But… we live in a fallen world and have strayed so far away from God’s original design. Maybe your mother didn’t or wasn’t able to love, to teach, or to effectively equip you to love, relate, and receive well. Maybe there is pain caused by sin, separation, poor choices..intentional or unintentional. It still hurts. Maybe, like Paul, there is a thorn of hurt that has wedged itself into your side and you still wince and feel the pain of emotional or physical injury..or lack and loss.  If so, grieve.  Just as we grieve the loss of love, support, and companionship through death, we may need to grieve the lack, as well as the loss. When God said He would be father to the fatherless, many are quick to embrace it. Do we limit him? Can he not be like a mother to the motherless? What about Zeph 3:17 when He rejoices over you with singing? Like a lullaby? Nurturing? Comforting?  Consider the encouraging words of the prophet Isaiah in Isaiah 61:

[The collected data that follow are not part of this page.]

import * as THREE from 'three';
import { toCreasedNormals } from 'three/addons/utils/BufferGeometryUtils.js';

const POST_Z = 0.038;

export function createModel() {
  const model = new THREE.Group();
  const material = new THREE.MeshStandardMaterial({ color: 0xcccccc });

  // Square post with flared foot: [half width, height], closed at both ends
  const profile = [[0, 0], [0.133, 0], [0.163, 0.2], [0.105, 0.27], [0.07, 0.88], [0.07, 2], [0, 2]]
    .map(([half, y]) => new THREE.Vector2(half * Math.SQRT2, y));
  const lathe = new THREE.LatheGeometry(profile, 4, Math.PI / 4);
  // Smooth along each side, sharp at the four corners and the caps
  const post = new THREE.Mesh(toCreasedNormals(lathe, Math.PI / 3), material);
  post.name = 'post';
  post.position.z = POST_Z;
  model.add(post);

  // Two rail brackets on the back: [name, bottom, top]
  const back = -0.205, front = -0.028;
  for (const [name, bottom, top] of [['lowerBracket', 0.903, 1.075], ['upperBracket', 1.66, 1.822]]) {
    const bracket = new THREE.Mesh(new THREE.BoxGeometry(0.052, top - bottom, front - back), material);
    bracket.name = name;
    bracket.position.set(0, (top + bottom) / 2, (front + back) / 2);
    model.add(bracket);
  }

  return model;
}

“The Spirit of the Sovereign LORD is on me, because the LORD has anointed me to proclaim good news to the poor. He has sent me to bind up the brokenhearted, to proclaim freedom for the captives and release from darkness for the prisoners, to proclaim the year of the LORD’s favor and the day of vengeance of our God, to comfort all who mourn, and provide for those who grieve in Zion— to bestow on them a crown of beauty instead of ashes, the oil of joy instead of mourning, and a garment of praise instead of a spirit of despair. They will be called oaks of righteousness, a planting of the LORD for the display of his splendor. They will rebuild the ancient ruins and restore the places long devastated; they will renew the ruined cities that have been devastated for generations.”

From grief, mourning, and despair to comfort, joy, and restoration.

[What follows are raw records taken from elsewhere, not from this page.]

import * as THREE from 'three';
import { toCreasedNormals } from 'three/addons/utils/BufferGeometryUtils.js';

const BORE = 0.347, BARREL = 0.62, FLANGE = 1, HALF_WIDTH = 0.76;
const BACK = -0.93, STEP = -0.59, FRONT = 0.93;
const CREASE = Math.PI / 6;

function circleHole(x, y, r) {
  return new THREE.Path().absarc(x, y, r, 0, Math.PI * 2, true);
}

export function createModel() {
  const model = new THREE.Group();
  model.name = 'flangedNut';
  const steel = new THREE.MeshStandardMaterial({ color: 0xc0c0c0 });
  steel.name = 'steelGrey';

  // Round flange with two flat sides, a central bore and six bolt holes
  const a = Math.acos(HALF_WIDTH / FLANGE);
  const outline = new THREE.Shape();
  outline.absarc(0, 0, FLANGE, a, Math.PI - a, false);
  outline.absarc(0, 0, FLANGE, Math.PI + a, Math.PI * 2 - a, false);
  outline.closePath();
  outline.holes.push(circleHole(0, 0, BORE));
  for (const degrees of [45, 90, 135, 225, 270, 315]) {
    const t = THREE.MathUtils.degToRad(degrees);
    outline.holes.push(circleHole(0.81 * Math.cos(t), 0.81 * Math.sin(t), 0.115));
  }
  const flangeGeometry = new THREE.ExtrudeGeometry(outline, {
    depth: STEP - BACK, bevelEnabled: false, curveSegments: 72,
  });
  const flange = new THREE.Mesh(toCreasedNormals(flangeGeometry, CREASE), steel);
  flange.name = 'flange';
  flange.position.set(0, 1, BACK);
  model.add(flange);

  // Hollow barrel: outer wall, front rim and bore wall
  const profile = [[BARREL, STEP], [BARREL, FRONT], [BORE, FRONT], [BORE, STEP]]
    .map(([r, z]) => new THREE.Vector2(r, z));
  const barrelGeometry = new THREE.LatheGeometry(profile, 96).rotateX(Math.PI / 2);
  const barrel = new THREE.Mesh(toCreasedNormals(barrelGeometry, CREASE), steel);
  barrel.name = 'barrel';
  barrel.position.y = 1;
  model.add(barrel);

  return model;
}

IMG_5902Rejoice in your great blessings. Grieve the losses and allow God to heal and restore, then believe. Believe, not only that the body of Christ is perfectly equipped to step in and provide for your needs, but that you are also part of that body and you are called to be his hands, his feet, his heart. Believe that God has a purpose in the pain of losing, the pain of not having, or the strain of imperfect, contentious relationships. Not that He authored the loss or the struggle, but that He sees and is able to create beauty from the ashes of a fallen world. Believe that you have been crafted and gifted with a mother’s heart. If you have children, you have experienced it first-hand. If you don’t have children, consider your other relationships. Have you ever had a shoulder to cry on? Been a shoulder to cry on? Had another woman ask for advice, need direction, just want a cup of coffee and a few words of wisdom or encouragement? Prayed for a friend? Been concerned for a friend’s well-being? Just sat quietly, no words needed, and been present? That is a mother’s heart and you have been gifted. Believe that you are that vessel, that tool, nick-fewings-ka7REB1AJl4-unsplashthat platform, that word of encouragement, bit of sustaining manna, drink of water, or light in the darkness that God will use to bring light, life, and hope to someone else.

Thank you, Meg, for sharing your hurt and your heart. Even in that, your mother’s legacy continues. ❤

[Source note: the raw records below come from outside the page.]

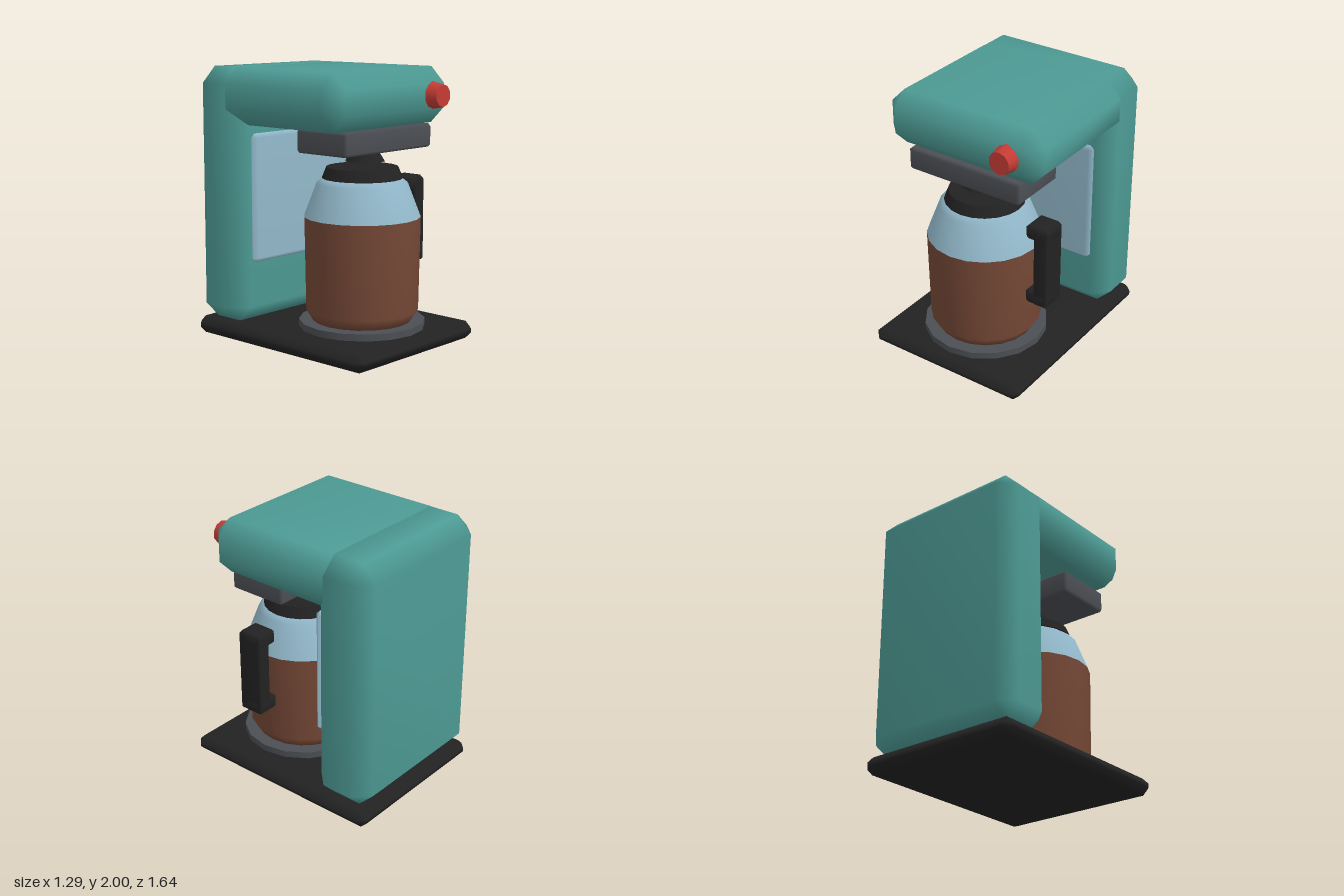
import * as THREE from 'three';
import { mergeVertices } from 'three/addons/utils/BufferGeometryUtils.js';
import { ConvexGeometry } from 'three/addons/geometries/ConvexGeometry.js';

const mat = (name, color) => new THREE.MeshStandardMaterial({ name, color });

// Box with single-cut bevels on every edge and smooth normals
function chamferBox(w, h, d, c) {
  const half = [w / 2, h / 2, d / 2];
  const points = [];
  for (const sx of [-1, 1]) for (const sy of [-1, 1]) for (const sz of [-1, 1]) {
    for (let axis = 0; axis < 3; axis++) {
      const [x, y, z] = half.map((v, i) => (i === axis ? v : v - c));
      points.push(new THREE.Vector3(sx * x, sy * y, sz * z));
    }
  }
  let geo = new ConvexGeometry(points);
  geo.deleteAttribute('normal');
  geo = mergeVertices(geo, 1e-4);
  geo.computeVertexNormals();
  return geo;
}

export function createModel() {
  const teal = mat('teal enamel', 0x4d9a94);
  const black = mat('black plastic', 0x222222);
  const grey = mat('dark grey metal', 0x4b4e53);
  const blue = mat('pale blue glass', 0x92b8ca);
  const brown = mat('coffee brown', 0x754836);
  const red = mat('red knob', 0xc43c35);

  const model = new THREE.Group();
  model.name = 'coffeeMaker';

  function add(name, geo, material, x = 0, y = 0, z = 0, parent = model) {
    const mesh = new THREE.Mesh(geo, material);
    mesh.name = name;
    mesh.position.set(x, y, z);
    parent.add(mesh);
    return mesh;
  }
  // Bevelled box given by its extents on each axis
  function block(name, material, [x0, x1], [y0, y1], [z0, z1], c, parent = model) {
    return add(name, chamferBox(x1 - x0, y1 - y0, z1 - z0, c), material,
      (x0 + x1) / 2, (y0 + y1) / 2, (z0 + z1) / 2, parent);
  }
  const lathe = (pts, n) =>
    new THREE.LatheGeometry(pts.map(p => new THREE.Vector2(...p)), n);

  // Housing
  block('base', black, [-0.645, 0.645], [0, 0.13], [-0.82, 0.82], 0.05);
  block('column', teal, [-0.645, 0.645], [0.13, 2], [-0.82, -0.35], 0.118);
  block('head', teal, [-0.645, 0.645], [1.59, 2], [-0.58, 0.585], 0.115);
  block('waterWindow', blue, [-0.53, 0.53], [0.59, 1.53], [-0.355, -0.29], 0.03);

  // Brewing unit and control
  block('filterHousing', grey, [-0.47, 0.47], [1.42, 1.59], [0.06, 0.53], 0.02);
  add('nozzle', new THREE.CylinderGeometry(0.095, 0.145, 0.08, 12), black, 0, 1.38, 0.295);
  const knob = add('knob', new THREE.CylinderGeometry(0.082, 0.1, 0.1, 10), red, 0.41, 1.8, 0.625);
  knob.rotation.x = Math.PI / 2;

  // Hot plate and carafe share one axis
  const jugZ = 0.27;
  add('hotPlate', new THREE.CylinderGeometry(0.46, 0.46, 0.06, 16), grey, 0, 0.15, jugZ);
  const carafe = new THREE.Group();
  carafe.name = 'carafe';
  carafe.position.z = jugZ;
  model.add(carafe);

  add('coffee', lathe([[0, 0.18], [0.36, 0.18], [0.41, 0.26], [0.422, 0.94]], 20), brown, 0, 0, 0, carafe);
  add('glass', lathe([[0.422, 0.94], [0.33, 1.18], [0.27, 1.225], [0, 1.225]], 20), blue, 0, 0, 0, carafe);
  add('lid', new THREE.CylinderGeometry(0.26, 0.292, 0.08, 20), black, 0, 1.257, 0, carafe);

  // Handle on the carafe's left side
  block('handleGrip', black, [0.48, 0.595], [0.54, 1.17], [-0.1, 0.1], 0.015, carafe);
  for (const y of [0.535, 1.07]) {
    block('handleArm', black, [0.41, 0.595], [y, y + 0.115], [-0.1, 0.1], 0.025, carafe);
  }

  return model;
}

Words are important. The work of your hands and your heart is important and leaves an indelible imprint on the lives of others. I encourage you to consider your work, consider your words, consider your sphere of influence. Consider that the Spirit of the sovereign Lord is upon you and He has anointed you to proclaim the good news, to assist the brokenhearted, to provide light and relief, and to comfort. You will be called oaks of righteousness and a planting of the Lord. Believe it. What’s the quirky old cliché: Bloom where you’re planted.    plant

                   *Happy Mother’s Day*